Geography of Vanuatu

Where is the country of Vanuatu located on world map? According to COUNTRYAAH.COM, Vanuatu is an independent nation located in Melanesia. Vanuatu celebrates its independence day on July 30th of each year. This day marks the official declaration of independence from France and the United Kingdom in 1980. The formal name of Vanuatu is the Republic of Vanuatu, which translates to “Republic” in English. The country’s symbols include the flag, which features a red background with a black isosceles triangle on the left side; the national emblem, which consists of a boar’s tusk and two crossed arrows inside a circle; and the national anthem, entitled “Yumi, Yumi, Yumi” (We, We, We). See historyaah for Vanuatu history.


Terrain shapes and bedrock

The Vanuatu archipelago and the deep-sea tomb The New Hebrides tomb west of the islands originated in the collision between two large oceanic crustal plates. This has provided a geological environment with earthquakes, active volcanoes, hot springs and geysers. On the two largest islands there are remnants of older bedrock, but most of the islands are built up by younger rocks such as lava and coral lime. The islands are high (Espíritu Santo reaches Tabwemasana 1,879 m above sea level) and has a topography of mountains, plateaus and coastal lands.

  • AbbreviationFinder: Offer a full list of commonly used abbreviations, acronyms, and initialisms related to the state of Vanuatu.


Vanuatu has a maritime tropical climate with two seasons, one hot and humid during November – April and one cool and dry during May – October. The Southeast Passage is the prevailing wind. The annual rainfall amounts to about 2,000 mm in the southern islands and 4,000 mm in the north. The average temperature is 22–27 °C in the middle islands. Tropical cyclones can wreak havoc. On March 13, 2015, Vanuatu was hit by the tropical cyclone Pam, which, with wind speeds of 270 km/h (75 m/s), destroyed large parts of the country’s population. In the capital Port Vila, it is estimated that about 90 percent of the buildings were damaged..

Plant-and animal life

Vanuatu Wildlife

The natural vegetation is rainforest and in the southern islands some dry forest with open grasslands in the highlands.

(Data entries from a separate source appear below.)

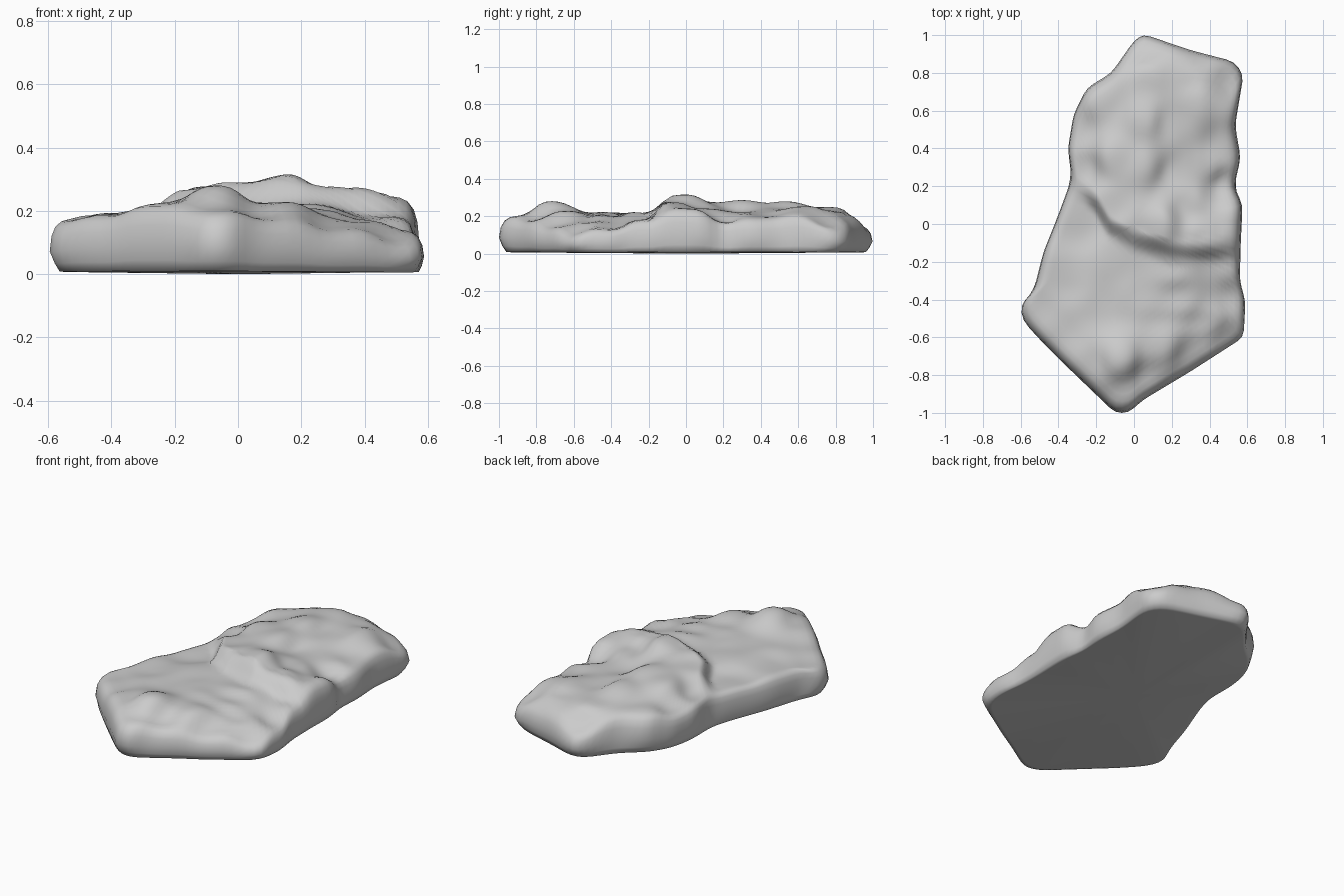
import bpy, bmesh, math
from mathutils import Vector, noise

if "Cube" in bpy.data.objects:
    bpy.data.objects.remove(bpy.data.objects["Cube"])

# Plan outline of the slab, counterclockwise
OUTLINE = [(-.1, -1.0), (-.03, -1.0), (.05, -.93), (.3, -.78), (.58, -.6), (.59, -.41), (.56, -.3), (.565, -.1),
           (.575, .1), (.53, .2), (.565, .35), (.535, .52), (.58, .79), (.53, .86), (.3, .92), (.05, 1.005),
           (.0, .97), (-.12, .8), (-.25, .72), (-.32, .58), (-.35, .4), (-.33, .24), (-.4, .05),
           (-.48, -.15), (-.53, -.35), (-.6, -.43), (-.59, -.51), (-.5, -.61), (-.35, -.76)]

# Surface heights (x, y, z) of the lower front slab and the raised rear slab
FRONT = [(-.56, -.46, .17), (-.42, -.6, .19), (-.25, -.75, .22), (-.07, -.72, .285), (-.07, -.93, .2),
         (.08, -.82, .18), (.15, -.65, .23), (.3, -.72, .14), (.52, -.6, .105), (.4, -.5, .17),
         (.54, -.4, .13), (.25, -.4, .2), (0, -.4, .22), (-.2, -.45, .21), (-.4, -.3, .19),
         (-.3, 0, .18), (-.1, -.2, .215), (.2, -.25, .225), (.5, -.22, .18)]
REAR = [(-.28, .3, .19), (-.12, .1, .27), (0, -.02, .29), (.13, 0, .315), (.35, -.08, .28),
        (.53, 0, .235), (.3, .1, .235), (.48, .22, .16), (.4, .3, .22), (.52, .4, .18), (.22, .28, .22),
        (.05, .3, .285), (-.1, .35, .28), (-.3, .5, .18), (.06, .55, .28), (.2, .55, .235),
        (.33, .65, .255), (-.15, .65, .23), (.08, .8, .25), (.3, .8, .23), (.53, .8, .15),
        (.05, .94, .15), (.35, .88, .18)]
STEP = [(-.7, .34), (-.33, .24), (-.2, .1), (-.13, -.02), (0, -.09), (.2, -.15), (.45, -.15), (.7, -.12)]


def blend_heights(points, x, y):
    total = weight = 0
    for px, py, pz in points:
        w = 1 / ((x - px) ** 2 + (y - py) ** 2 + .003) ** 1.7
        total += w * pz
        weight += w
    return total / weight


def step_line(x):
    for (x0, y0), (x1, y1) in zip(STEP, STEP[1:]):
        if x <= x1:
            return y0 + (y1 - y0) * (x - x0) / (x1 - x0)
    return STEP[-1][1]


def height(x, y):
    t = min(1, max(0, (y - step_line(x) + .06) / .12))
    t = t * t * (3 - 2 * t)
    z = blend_heights(FRONT, x, y) * (1 - t) + blend_heights(REAR, x, y) * t
    # Long creases running across the right half, plus small dents
    rough = min(1, max(.15, (x + .1) / .4))
    grain = Vector((x * 3, y * 10, 0)) if t < 1 else Vector((x * 9, y * 3, 4))
    crease = noise.noise(grain) * (1 - abs(2 * t - 1) if 0 < t < .5 else 1)
    return z + .014 * rough * crease + .006 * noise.noise(Vector((x * 6, y * 6, 9)))


def resample(points, spacing):
    out = []
    for i, p in enumerate(points):
        a, b = Vector(p), Vector(points[(i + 1) % len(points)])
        n = max(1, round((b - a).length / spacing))
        out += [a.lerp(b, k / n) for k in range(n)]
    return out


def smooth(points, times):
    for _ in range(times):
        points = [(points[i - 1] + 2 * p + points[(i + 1) % len(points)]) / 4
                  for i, p in enumerate(points)]
    return points


# Rings: underside, side wall, rounded shoulder, then the top surface
rim = smooth(resample(OUTLINE, .04), 1)
base_rim = smooth(rim, 8)
count = len(rim)
SIDE = [(.955, 0), (.98, .05), (.993, .2), (1, .42), (.99, .7), (.97, .87), (.94, .96), (.9, .99)]
rings = SIDE + [(.86 * (1 - k / 25), 1) for k in range(25)]

bm = bmesh.new()
grid = []
for scale, level in rings:
    row = []
    for p, b in zip(rim, base_rim):
        # The wall eases from a smoothed base outline to the full outline
        x, y = b.lerp(p, min(1, level / .42)) * scale
        q = p * min(scale, .96)
        z = level * height(q.x, q.y) if level else .007
        row.append(bm.verts.new((x, y, z)))
    grid.append(row)
for lower, upper in zip(grid, grid[1:]):
    for i in range(count):
        j = (i + 1) % count
        bm.faces.new((lower[i], lower[j], upper[j], upper[i]))
centre = bm.verts.new((0, 0, height(0, 0)))
base = bm.verts.new((0, 0, 0))
for i in range(count):
    j = (i + 1) % count
    bm.faces.new((grid[-1][i], grid[-1][j], centre))
    bm.faces.new((grid[0][j], grid[0][i], base))
bmesh.ops.recalc_face_normals(bm, faces=bm.faces)

mesh = bpy.data.meshes.new("rock_slab")
bm.to_mesh(mesh)
bm.free()
rock = bpy.data.objects.new("rock_slab", mesh)
bpy.context.collection.objects.link(rock)
bpy.context.view_layer.objects.active = rock
rock.select_set(True)
bpy.ops.object.shade_smooth_by_angle(angle=math.radians(75))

At the coasts there are, among other things, mangrove vegetation and casuarina trees (genus Casuariʹna). Rainforests are rich in ferns and, especially in the highlands, orchids. A species of the sandalwood genus (Saʹntalum) was formerly common but is now unusual after overexploitation. There are about 870 species of veneerogams, of which about 150 are endemic. Some rainforests have been cleared and replaced with cultivations of, among other things. coffee, sugar cane, cocoa and cotton.

The fauna is poor with only twelve species of mammals, all bats or rodents. In Vanuatu, 76 species of birds breed, including pigeons, honey eaters, salangans and parrots palmlori (Charmoʹsyna palmaʹrum, endemic) and rainbow laurel (Trichogloʹssus haematoʹdus). There are 20 species of reptiles but no amphibians. Vanuatu is surrounded by a continuous coral reef, but the individual islands do not have prominent beach reefs.

Nature conservation

Vanuatu has no nature protected areas.


Governed since 1906 by an Anglo-French condominium with the name of New Hebrides, Vanuatu achieved independence within the Commonwealth in 1980. The country’s political life was initially dominated by the left-wing Anglophone nationalist party Vanuaaku Pati. Since the 1991 elections, won by the Union of moderate, French-speaking parties, the two formations have alternated in power. Traditional tax haven, until 2003 Vanuatu was on the OECD blacklist, among the countries that did not cooperate in countering the activities of terrorism and organized crime. Foreign aid represents a fundamental element for the progress of the country; to traditional lenders (Great Britain, France, New Zeland, Australia) was joined by the presence of Beijing and Washington.